> **Your task**
Scan the entries below and extract each line with the word "range" in it.

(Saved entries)
•••••

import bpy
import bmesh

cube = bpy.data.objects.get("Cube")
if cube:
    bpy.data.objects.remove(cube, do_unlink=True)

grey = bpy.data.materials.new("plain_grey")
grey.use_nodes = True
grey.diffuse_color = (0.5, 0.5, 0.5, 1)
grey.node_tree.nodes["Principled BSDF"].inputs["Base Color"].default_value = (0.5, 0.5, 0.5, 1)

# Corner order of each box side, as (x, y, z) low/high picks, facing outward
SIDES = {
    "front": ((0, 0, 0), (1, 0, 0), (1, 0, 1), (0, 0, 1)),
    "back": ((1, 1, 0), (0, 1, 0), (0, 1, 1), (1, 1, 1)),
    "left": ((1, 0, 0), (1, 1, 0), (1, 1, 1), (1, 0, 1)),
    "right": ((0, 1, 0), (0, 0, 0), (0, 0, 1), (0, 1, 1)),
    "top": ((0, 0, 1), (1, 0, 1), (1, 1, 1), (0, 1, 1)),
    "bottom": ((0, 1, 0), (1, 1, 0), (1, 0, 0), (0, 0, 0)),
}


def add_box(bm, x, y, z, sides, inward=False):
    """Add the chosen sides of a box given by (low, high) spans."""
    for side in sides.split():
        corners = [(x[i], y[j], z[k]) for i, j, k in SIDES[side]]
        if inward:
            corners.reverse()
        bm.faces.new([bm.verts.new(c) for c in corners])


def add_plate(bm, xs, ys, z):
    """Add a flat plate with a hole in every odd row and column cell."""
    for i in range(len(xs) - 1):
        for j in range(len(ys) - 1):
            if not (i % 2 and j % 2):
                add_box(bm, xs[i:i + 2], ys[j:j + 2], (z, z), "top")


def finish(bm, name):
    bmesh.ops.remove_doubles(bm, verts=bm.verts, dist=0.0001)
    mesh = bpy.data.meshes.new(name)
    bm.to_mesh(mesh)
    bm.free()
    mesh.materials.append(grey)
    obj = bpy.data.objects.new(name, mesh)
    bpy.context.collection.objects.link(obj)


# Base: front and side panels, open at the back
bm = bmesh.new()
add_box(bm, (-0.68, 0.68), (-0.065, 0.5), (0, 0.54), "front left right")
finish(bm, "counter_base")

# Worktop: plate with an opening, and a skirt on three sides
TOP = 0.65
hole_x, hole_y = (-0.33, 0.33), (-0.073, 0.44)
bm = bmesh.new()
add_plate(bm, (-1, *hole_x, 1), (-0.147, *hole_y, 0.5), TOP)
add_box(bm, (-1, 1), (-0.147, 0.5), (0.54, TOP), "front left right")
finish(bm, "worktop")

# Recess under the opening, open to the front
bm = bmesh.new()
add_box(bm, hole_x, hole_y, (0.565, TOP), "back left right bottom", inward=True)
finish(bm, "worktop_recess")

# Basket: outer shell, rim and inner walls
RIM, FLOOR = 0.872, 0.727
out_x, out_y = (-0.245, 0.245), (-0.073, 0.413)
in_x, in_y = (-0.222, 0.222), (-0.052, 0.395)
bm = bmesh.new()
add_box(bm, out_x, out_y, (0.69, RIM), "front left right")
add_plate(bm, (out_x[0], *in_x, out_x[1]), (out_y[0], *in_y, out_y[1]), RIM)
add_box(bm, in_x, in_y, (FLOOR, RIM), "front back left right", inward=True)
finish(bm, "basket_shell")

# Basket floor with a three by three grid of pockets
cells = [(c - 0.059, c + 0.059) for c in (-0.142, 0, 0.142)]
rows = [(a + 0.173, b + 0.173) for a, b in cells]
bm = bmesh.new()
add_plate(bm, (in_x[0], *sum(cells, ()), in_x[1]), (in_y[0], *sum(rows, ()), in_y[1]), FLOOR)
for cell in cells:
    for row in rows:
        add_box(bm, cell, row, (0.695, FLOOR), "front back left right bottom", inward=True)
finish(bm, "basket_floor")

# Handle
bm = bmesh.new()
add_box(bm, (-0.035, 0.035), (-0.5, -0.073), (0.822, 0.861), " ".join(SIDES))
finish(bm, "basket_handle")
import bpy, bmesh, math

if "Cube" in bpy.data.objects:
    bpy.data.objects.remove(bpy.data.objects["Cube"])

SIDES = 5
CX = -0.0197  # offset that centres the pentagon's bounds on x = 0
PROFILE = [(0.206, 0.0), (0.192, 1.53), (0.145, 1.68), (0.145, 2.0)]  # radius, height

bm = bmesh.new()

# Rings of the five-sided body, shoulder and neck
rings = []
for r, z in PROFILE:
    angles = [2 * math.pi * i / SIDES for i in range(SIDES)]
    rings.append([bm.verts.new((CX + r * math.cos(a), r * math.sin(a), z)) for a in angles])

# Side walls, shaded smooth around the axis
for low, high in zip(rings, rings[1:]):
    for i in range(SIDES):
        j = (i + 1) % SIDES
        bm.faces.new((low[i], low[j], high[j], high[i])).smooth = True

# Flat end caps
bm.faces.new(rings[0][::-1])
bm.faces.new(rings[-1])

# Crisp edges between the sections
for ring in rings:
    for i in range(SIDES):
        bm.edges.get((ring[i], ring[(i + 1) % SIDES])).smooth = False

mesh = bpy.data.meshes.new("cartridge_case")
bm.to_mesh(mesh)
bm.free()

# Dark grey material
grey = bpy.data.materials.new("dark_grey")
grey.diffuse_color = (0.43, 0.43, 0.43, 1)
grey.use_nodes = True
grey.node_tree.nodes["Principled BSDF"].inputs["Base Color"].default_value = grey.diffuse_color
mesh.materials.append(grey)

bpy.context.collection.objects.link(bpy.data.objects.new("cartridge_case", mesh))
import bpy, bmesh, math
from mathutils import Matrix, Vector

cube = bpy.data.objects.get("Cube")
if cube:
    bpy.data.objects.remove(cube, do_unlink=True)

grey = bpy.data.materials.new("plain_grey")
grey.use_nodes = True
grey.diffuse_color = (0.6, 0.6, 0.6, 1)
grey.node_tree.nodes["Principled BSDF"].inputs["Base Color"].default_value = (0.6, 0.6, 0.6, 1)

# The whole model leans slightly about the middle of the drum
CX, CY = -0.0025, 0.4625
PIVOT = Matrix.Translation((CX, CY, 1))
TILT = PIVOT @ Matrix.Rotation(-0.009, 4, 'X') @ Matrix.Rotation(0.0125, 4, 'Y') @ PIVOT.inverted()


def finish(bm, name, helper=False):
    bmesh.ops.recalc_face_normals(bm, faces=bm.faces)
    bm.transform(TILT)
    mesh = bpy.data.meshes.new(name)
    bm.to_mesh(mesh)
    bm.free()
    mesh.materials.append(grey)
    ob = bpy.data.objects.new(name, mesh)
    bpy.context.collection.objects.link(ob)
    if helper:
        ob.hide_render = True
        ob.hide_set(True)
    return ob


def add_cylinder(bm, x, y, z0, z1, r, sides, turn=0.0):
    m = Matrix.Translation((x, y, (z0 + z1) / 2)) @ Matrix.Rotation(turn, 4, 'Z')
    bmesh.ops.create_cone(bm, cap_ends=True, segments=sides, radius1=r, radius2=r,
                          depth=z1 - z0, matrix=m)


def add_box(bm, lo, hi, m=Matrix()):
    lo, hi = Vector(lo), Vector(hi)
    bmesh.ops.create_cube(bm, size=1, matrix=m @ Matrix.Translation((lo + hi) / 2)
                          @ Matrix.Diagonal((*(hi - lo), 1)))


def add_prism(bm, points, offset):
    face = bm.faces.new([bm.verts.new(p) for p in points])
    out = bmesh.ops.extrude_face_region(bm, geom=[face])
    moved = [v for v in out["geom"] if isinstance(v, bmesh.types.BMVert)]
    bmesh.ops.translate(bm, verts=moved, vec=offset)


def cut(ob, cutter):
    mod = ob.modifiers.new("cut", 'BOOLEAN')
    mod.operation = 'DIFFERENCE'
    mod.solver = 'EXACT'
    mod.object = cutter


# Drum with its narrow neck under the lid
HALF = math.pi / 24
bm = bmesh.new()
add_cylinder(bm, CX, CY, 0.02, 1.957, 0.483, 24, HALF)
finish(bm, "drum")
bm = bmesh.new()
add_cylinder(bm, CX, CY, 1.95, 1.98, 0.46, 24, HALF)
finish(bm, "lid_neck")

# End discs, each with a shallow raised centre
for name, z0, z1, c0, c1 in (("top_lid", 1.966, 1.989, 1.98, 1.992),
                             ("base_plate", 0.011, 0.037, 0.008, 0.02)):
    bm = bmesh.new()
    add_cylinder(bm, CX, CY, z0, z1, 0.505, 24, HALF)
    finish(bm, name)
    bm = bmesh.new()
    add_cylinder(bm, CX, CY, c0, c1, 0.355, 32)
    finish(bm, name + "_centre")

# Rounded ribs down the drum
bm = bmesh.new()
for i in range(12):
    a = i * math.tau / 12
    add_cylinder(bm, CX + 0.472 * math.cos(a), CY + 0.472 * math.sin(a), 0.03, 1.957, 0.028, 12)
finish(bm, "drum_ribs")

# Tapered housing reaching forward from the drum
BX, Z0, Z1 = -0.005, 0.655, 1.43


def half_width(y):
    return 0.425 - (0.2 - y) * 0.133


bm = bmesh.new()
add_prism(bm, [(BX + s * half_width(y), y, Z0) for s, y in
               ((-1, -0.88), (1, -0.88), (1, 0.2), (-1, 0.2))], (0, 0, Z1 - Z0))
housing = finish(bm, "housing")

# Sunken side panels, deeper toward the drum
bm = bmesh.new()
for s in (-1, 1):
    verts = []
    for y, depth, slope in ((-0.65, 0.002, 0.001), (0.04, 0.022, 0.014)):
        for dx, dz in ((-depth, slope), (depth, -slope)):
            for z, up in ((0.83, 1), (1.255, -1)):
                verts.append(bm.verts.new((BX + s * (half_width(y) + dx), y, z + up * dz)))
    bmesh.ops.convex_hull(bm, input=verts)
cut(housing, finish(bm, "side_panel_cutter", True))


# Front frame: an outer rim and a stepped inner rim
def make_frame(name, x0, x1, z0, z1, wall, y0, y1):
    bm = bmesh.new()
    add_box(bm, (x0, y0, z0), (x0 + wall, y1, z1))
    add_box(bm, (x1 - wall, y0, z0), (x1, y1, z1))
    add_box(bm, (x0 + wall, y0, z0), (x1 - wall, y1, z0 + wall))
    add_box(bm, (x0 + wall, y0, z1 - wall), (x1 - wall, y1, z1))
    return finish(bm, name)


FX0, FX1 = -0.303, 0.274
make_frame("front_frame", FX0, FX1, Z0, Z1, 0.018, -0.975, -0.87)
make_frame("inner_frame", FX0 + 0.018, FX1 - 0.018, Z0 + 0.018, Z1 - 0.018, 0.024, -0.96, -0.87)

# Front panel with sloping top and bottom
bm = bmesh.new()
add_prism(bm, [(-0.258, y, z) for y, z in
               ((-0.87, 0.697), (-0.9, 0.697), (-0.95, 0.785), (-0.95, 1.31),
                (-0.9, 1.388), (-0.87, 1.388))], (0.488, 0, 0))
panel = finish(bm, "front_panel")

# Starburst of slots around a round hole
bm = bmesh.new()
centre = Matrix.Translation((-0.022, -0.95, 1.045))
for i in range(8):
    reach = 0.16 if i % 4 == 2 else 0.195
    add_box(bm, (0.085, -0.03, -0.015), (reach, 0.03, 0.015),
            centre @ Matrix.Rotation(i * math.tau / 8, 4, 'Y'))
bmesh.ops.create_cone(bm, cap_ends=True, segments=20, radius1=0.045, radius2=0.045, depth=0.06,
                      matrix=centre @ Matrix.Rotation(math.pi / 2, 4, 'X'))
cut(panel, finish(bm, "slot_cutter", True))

•••••

> **Answer area**
    for i in range(len(xs) - 1):
        for j in range(len(ys) - 1):
    angles = [2 * math.pi * i / SIDES for i in range(SIDES)]
    for i in range(SIDES):
    for i in range(SIDES):
for i in range(12):
for i in range(8):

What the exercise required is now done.